This afternoon Mark went to the bee yard at Barhams'. I wanted to go, but had to work.
Here's his report:
"I have six hives over there. Four of them have serious populations. Three of those have adequate honey stores. One does not. The two weaker hives probably should be combined with stronger hives, if I can find those two queens and kill them. Both of them are loaded with honey because there's not a big enough population of bees. So next time I'm over there, I'm going to break them down, find the queens, and boot 'em out. Then I'll distribute the boxes at Harley's and on the hive that needs honey stores. I changed the oil in all of the traps. I didn't see any small hive beetles."
Then he went to Harley's. He changed the oil there too.
"I don't have honey supers on any of the three hives there. All three of them are jam-packed with bees. One of them has enough honey, the other two do not. So, when I break down those two weak hives at Barhams', I'll take their resources, and put them on the two hives needing honey."
All of the strong hives have capped brood, which is the result of the warm winter weather we've had.

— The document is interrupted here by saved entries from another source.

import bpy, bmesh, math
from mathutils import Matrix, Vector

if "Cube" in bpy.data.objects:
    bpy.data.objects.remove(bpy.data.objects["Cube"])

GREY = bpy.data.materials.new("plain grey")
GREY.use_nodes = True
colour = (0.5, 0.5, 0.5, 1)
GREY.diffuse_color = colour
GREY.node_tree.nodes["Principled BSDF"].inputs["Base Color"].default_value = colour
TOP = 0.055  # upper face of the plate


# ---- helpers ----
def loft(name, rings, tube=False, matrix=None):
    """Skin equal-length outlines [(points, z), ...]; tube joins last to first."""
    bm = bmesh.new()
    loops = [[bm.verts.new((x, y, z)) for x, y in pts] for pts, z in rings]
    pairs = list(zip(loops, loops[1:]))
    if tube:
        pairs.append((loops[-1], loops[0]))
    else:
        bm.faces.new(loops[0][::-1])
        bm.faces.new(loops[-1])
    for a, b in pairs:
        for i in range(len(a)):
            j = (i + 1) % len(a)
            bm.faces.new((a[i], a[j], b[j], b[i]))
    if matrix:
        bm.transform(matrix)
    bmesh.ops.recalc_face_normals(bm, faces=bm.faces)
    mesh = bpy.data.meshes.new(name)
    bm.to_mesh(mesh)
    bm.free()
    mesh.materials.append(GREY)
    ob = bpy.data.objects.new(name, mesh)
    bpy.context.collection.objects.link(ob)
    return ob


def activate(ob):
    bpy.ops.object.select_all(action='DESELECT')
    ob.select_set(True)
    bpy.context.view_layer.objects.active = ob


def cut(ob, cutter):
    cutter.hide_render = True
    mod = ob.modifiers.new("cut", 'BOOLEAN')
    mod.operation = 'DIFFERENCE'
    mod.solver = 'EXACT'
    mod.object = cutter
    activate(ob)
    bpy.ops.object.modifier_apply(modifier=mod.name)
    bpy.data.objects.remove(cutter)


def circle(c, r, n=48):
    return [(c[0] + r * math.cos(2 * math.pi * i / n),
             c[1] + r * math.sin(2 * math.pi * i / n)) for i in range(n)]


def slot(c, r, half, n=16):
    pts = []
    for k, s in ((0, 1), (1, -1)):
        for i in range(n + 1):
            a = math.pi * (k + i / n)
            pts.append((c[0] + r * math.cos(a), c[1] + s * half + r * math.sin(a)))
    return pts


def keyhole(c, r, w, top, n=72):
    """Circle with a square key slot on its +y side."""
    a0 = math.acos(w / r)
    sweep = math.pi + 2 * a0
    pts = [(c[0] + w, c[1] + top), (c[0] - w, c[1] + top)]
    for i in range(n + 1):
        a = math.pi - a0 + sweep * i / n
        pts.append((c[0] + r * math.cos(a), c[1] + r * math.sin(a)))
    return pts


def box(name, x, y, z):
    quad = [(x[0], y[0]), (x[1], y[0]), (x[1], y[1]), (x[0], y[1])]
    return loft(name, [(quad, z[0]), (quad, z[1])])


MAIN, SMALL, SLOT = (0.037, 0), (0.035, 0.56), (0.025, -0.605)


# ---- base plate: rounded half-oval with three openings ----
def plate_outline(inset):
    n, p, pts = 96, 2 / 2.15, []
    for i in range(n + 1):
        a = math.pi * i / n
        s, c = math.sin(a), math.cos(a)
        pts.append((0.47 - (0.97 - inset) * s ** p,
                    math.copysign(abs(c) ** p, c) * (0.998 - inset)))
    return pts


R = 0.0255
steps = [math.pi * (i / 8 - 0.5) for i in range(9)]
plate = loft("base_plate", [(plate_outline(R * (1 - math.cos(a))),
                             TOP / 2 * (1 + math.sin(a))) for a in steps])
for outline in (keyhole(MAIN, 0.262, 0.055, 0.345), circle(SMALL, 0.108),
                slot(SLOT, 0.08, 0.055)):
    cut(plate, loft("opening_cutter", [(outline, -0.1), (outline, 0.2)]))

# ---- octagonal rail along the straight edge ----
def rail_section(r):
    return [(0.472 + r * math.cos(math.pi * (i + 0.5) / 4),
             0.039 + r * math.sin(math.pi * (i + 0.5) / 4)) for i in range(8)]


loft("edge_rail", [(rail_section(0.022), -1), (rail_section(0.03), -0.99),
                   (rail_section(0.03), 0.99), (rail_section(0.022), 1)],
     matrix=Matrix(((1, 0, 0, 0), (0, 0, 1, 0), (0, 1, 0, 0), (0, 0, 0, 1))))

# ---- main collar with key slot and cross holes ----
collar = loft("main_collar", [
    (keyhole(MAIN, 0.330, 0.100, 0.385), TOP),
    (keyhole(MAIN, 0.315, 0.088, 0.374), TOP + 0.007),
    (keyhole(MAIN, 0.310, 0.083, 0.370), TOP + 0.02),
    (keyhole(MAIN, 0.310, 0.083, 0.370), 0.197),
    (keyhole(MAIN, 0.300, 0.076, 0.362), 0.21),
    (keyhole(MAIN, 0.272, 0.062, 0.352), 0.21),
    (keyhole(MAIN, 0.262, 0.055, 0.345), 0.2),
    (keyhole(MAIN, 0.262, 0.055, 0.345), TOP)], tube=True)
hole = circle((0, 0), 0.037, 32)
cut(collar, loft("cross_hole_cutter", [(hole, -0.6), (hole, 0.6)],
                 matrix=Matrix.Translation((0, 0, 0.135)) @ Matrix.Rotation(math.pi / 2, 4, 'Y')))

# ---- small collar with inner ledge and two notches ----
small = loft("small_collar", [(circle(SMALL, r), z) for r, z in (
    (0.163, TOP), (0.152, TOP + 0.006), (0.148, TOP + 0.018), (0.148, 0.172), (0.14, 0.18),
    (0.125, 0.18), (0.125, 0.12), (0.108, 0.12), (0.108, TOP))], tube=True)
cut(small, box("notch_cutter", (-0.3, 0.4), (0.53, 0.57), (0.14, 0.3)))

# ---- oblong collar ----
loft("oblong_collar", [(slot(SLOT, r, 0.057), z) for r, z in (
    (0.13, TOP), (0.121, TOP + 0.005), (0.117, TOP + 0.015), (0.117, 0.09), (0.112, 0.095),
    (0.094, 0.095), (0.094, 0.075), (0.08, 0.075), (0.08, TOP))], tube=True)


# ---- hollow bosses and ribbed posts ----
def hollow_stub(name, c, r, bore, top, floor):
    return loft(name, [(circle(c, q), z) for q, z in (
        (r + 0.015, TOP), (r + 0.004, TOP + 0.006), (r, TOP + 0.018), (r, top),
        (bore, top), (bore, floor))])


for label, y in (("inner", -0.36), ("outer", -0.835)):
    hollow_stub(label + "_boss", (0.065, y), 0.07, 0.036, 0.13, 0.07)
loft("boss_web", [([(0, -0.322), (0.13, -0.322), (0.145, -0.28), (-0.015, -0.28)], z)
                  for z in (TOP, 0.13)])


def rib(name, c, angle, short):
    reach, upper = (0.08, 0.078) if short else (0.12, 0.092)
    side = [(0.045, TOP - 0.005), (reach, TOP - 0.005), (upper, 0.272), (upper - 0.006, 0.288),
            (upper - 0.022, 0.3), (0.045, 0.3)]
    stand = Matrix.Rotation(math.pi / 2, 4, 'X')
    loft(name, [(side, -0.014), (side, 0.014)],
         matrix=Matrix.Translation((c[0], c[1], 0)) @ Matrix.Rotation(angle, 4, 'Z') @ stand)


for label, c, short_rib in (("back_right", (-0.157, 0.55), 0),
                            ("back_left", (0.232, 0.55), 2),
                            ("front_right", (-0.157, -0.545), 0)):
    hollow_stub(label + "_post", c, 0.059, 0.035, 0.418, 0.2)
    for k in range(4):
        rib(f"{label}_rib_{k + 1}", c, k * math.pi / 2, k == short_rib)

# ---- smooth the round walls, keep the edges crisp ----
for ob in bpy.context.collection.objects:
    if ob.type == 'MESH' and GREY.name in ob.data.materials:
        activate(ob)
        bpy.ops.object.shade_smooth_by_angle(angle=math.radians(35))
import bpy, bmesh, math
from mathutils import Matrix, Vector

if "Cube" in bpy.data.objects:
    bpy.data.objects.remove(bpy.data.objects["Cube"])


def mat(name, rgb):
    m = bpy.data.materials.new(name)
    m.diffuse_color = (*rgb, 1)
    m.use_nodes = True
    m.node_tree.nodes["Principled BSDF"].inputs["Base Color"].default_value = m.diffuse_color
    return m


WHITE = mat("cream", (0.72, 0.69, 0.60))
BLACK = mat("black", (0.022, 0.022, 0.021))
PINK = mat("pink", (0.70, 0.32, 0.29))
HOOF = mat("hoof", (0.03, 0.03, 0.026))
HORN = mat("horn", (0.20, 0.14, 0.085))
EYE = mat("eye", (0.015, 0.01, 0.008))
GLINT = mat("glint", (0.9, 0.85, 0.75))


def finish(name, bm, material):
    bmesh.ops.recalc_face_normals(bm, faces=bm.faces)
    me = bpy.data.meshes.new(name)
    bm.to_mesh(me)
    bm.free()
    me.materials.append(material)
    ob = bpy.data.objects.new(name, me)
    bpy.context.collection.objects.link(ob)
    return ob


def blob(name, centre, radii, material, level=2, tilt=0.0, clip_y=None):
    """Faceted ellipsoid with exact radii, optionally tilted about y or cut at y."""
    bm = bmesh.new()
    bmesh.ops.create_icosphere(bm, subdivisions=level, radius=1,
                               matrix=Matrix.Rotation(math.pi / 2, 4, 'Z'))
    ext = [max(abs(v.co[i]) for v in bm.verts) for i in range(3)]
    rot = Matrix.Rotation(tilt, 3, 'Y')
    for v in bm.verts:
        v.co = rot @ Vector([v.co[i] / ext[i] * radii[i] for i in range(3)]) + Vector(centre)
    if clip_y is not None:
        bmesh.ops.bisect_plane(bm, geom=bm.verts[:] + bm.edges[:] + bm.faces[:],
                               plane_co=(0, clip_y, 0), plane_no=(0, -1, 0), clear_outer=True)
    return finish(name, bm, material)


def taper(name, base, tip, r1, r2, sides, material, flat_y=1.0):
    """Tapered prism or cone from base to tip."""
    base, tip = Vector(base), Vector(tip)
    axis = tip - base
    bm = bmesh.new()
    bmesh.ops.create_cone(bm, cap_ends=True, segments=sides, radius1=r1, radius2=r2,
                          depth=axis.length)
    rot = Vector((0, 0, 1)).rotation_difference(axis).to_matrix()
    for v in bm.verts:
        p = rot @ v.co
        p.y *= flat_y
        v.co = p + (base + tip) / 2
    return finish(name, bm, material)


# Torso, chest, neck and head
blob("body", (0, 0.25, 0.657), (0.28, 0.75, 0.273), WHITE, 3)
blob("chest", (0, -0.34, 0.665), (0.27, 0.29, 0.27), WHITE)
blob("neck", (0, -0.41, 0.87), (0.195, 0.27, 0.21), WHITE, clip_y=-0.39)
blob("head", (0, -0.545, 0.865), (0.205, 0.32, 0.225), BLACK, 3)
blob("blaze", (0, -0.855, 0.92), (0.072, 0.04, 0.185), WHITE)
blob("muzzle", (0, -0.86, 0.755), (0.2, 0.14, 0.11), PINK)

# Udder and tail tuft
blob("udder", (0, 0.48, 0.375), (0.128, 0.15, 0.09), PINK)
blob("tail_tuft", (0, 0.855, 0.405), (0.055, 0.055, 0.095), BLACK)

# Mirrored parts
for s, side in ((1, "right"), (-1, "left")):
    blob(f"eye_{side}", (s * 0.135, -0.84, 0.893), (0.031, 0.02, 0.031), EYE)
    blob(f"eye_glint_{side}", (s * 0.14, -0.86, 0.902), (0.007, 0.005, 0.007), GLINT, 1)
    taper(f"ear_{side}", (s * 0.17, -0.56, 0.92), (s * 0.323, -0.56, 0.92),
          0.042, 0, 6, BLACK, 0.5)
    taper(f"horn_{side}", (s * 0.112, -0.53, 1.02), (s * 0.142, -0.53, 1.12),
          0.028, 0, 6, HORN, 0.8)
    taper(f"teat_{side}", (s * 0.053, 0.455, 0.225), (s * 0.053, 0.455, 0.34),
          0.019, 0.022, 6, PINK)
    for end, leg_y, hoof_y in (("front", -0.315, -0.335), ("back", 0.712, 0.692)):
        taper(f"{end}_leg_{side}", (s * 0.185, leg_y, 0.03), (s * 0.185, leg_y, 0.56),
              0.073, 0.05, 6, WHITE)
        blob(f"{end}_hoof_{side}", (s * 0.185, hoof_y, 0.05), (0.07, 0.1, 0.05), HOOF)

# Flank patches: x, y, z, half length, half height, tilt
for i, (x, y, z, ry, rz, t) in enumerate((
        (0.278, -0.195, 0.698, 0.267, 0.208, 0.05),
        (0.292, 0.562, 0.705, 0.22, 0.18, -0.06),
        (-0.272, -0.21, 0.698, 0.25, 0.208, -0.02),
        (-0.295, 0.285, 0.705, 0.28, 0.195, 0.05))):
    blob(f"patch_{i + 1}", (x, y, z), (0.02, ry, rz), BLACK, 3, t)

Normally there wouldn't be a lot of brood in February, as the potential for cold weather still exists, and there usually isn't a lot in bloom to stimulate the bees.The reason he's able to get into the hives so early in the season is persistently warmer temperatures. According to Harry Fulton, the bees are 3-4 weeks ahead of schedule. This means we'll have to watch for over-crowding and a desire to swarm. I'm working with Harry on a feature story this week, and when it's released I'll post it here on the blog.
Mark says if it's nice tomorrow, he'll get all of this accomplished while the weather is good. I wish I could go!
We've officially sold out of all of our honey. I guess I'll have to start the waiting list for our spring harvest!